● **The problem**:
Print the lines below word for word, beginning with the first and ending with the line that holds "const tx = (b[0]", and skip every picture.

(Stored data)
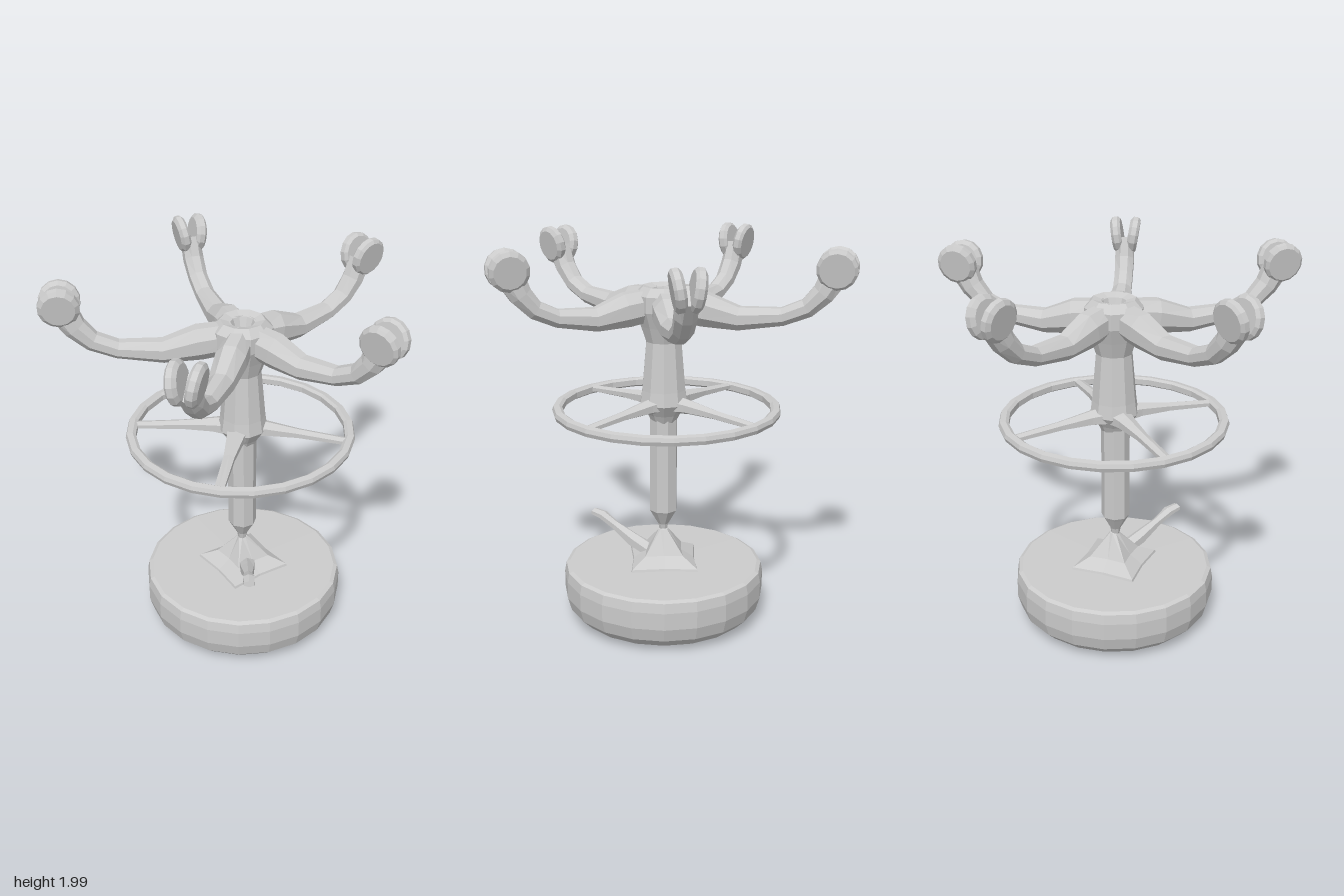
import * as THREE from 'three';

const mat = new THREE.MeshStandardMaterial({ color: 0xcccccc, flatShading: true });

function part(name, geometry, parent) {
  const m = new THREE.Mesh(geometry, mat);
  m.name = name;
  parent.add(m);
  return m;
}

function lathe(points, sides) {
  return new THREE.LatheGeometry(points.map(p => new THREE.Vector2(p[0], p[1])), sides);
}

// Loft along a path in the local XY plane; sections are [x, y, halfWidth, halfHeight]
function loft(sections, sides = 8) {
  const pos = [], idx = [], n = sections.length;
  sections.forEach(([x, y, hw, hh], i) => {
    const a = sections[Math.max(0, i - 1)], b = sections[Math.min(n - 1, i + 1)];
    const len = Math.hypot(b[0] - a[0], b[1] - a[1]);
    const tx = (b[0] - a[0]) / len, ty = (b[1] - a[1]) / len;
    for (let j = 0; j < sides; j++) {
      const t = ((j + 0.5) / sides) * Math.PI * 2;
      const v = hh * Math.sin(t);
      pos.push(x - ty * v, y + tx * v, hw * Math.cos(t));
    }
  });
  for (let i = 0; i < n - 1; i++) {
    for (let j = 0; j < sides; j++) {
      const k = (j + 1) % sides, p = i * sides, q = p + sides;
      idx.push(p + j, q + j, q + k, p + j, q + k, p + k);
    }
  }
  const last = (n - 1) * sides;
  for (let j = 1; j < sides - 1; j++) {
    idx.push(0, j, j + 1, last, last + j + 1, last + j);
  }
  const g = new THREE.BufferGeometry();
  g.setAttribute('position', new THREE.Float32BufferAttribute(pos, 3));
  g.setIndex(idx);
  g.computeVertexNormals();
  return g;
}

export function createModel() {
  const model = new THREE.Group();
  model.name = 'upturnedStool';
  const zc = -0.025;

  // Padded round seat, resting upside down
  part('seat', lathe([[0, 0.005], [0.38, 0.01], [0.46, 0.03], [0.51, 0.08], [0.53, 0.15],
    [0.53, 0.24], [0.52, 0.29], [0.5, 0.3], [0, 0.305]], 20), model).position.z = zc;

  // Star-shaped mounting plate rising to a point under the column
  const plate = lathe([[0.25, 0.295], [0.24, 0.315], [0.14, 0.36], [0.025, 0.48], [0.0, 0.49]], 8);
  const p = plate.attributes.position;
  for (let i = 0; i < p.count; i++) {
    const corner = Math.round(Math.atan2(p.getZ(i), p.getX(i)) / (Math.PI / 4));
    const s = corner % 2 && p.getY(i) < 0.4 ? 0.66 : 1;
    p.setX(i, p.getX(i) * s);
    p.setZ(i, p.getZ(i) * s);
  }
  const mount = part('mountingPlate', plate, model);
  mount.position.z = zc;
  mount.rotation.y = 0.5;

  // Height lever with a flattened paddle
  const lever = part('heightLever', loft([[0.04, 0.34, 0.05, 0.035], [0.16, 0.38, 0.04, 0.04],
    [0.28, 0.44, 0.025, 0.025], [0.36, 0.485, 0.035, 0.022], [0.42, 0.495, 0.03, 0.018]], 6), model);
  lever.rotation.y = -2.44;

  // Gas lift with a tapered end
  part('column', lathe([[0, 0.46], [0.02, 0.47], [0.028, 0.51], [0.065, 0.575], [0.074, 0.59],
    [0.074, 1.12]], 8), model).position.set(-0.006, 0, zc);

  // Sleeve and central hub of the leg star
  part('hub', lathe([[0.065, 1.08], [0.085, 1.12], [0.125, 1.18], [0.115, 1.25], [0.107, 1.34],
    [0.093, 1.5], [0.12, 1.58], [0.15, 1.66], [0.15, 1.74], [0.11, 1.78], [0.06, 1.765],
    [0.04, 1.71], [0, 1.71]], 10), model).position.z = zc;

  // Foot ring and its four spokes
  const footRest = new THREE.Group();
  footRest.name = 'footRest';
  footRest.position.z = -0.04;
  model.add(footRest);
  part('footRing', lathe([[0.535, 1.13], [0.55, 1.12], [0.58, 1.125], [0.587, 1.145], [0.58, 1.165],
    [0.55, 1.17], [0.535, 1.16], [0.535, 1.13]], 24), footRest);
  for (const deg of [63, 152, 237, 327]) {
    const spoke = part('footRingSpoke', loft([[0.05, 1.175, 0.07, 0.05], [0.14, 1.175, 0.05, 0.037],
      [0.3, 1.165, 0.032, 0.024], [0.55, 1.147, 0.028, 0.017]], 6), footRest);
    spoke.rotation.y = -THREE.MathUtils.degToRad(deg);
  }

  // Five curved legs, each ending in a twin-wheel caster; entries are caster x, z
  const feet = [[0.79, 0.13], [0.45, -0.75], [-0.6, -0.65], [-0.8, 0.32], [0.02, 0.76]];
  const profile = [[0.05, 1.69, 0.07, 0.085], [0.2, 1.67, 0.08, 0.09], [0.36, 1.633, 0.065, 0.062],
    [0.56, 1.652, 0.053, 0.047], [0.67, 1.7, 0.052, 0.05], [0.74, 1.775, 0.055, 0.06],
    [0.79, 1.87, 0.05, 0.075]];
  for (const [x, z] of feet) {
    const leg = new THREE.Group();
    leg.name = 'leg';
    leg.position.z = -0.02;
    leg.rotation.y = -Math.atan2(z + 0.02, x);
    model.add(leg);
    const reach = Math.hypot(x, z + 0.02);
    part('legArm', loft(profile.map(([r, y, w, h]) => [r * reach / 0.8, y, w, h])), leg);

    // Wheels lean apart toward the top
    for (const side of [-1, 1]) {
      const wheel = part('casterWheel', lathe([[0, -0.027], [0.08, -0.027], [0.1, -0.012],
        [0.1, 0.014], [0.085, 0.027], [0, 0.027]], 14), leg);
      wheel.position.set(reach, 1.896, side * 0.043);
      wheel.rotation.x = Math.PI / 2 + side * 0.16;
    }
  }
  return model;
}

● **Finished exercise**:
import * as THREE from 'three';

const mat = new THREE.MeshStandardMaterial({ color: 0xcccccc, flatShading: true });

function part(name, geometry, parent) {
  const m = new THREE.Mesh(geometry, mat);
  m.name = name;
  parent.add(m);
  return m;
}

function lathe(points, sides) {
  return new THREE.LatheGeometry(points.map(p => new THREE.Vector2(p[0], p[1])), sides);
}

// Loft along a path in the local XY plane; sections are [x, y, halfWidth, halfHeight]
function loft(sections, sides = 8) {
  const pos = [], idx = [], n = sections.length;
  sections.forEach(([x, y, hw, hh], i) => {
    const a = sections[Math.max(0, i - 1)], b = sections[Math.min(n - 1, i + 1)];
    const len = Math.hypot(b[0] - a[0], b[1] - a[1]);
    const tx = (b[0] - a[0]) / len, ty = (b[1] - a[1]) / len;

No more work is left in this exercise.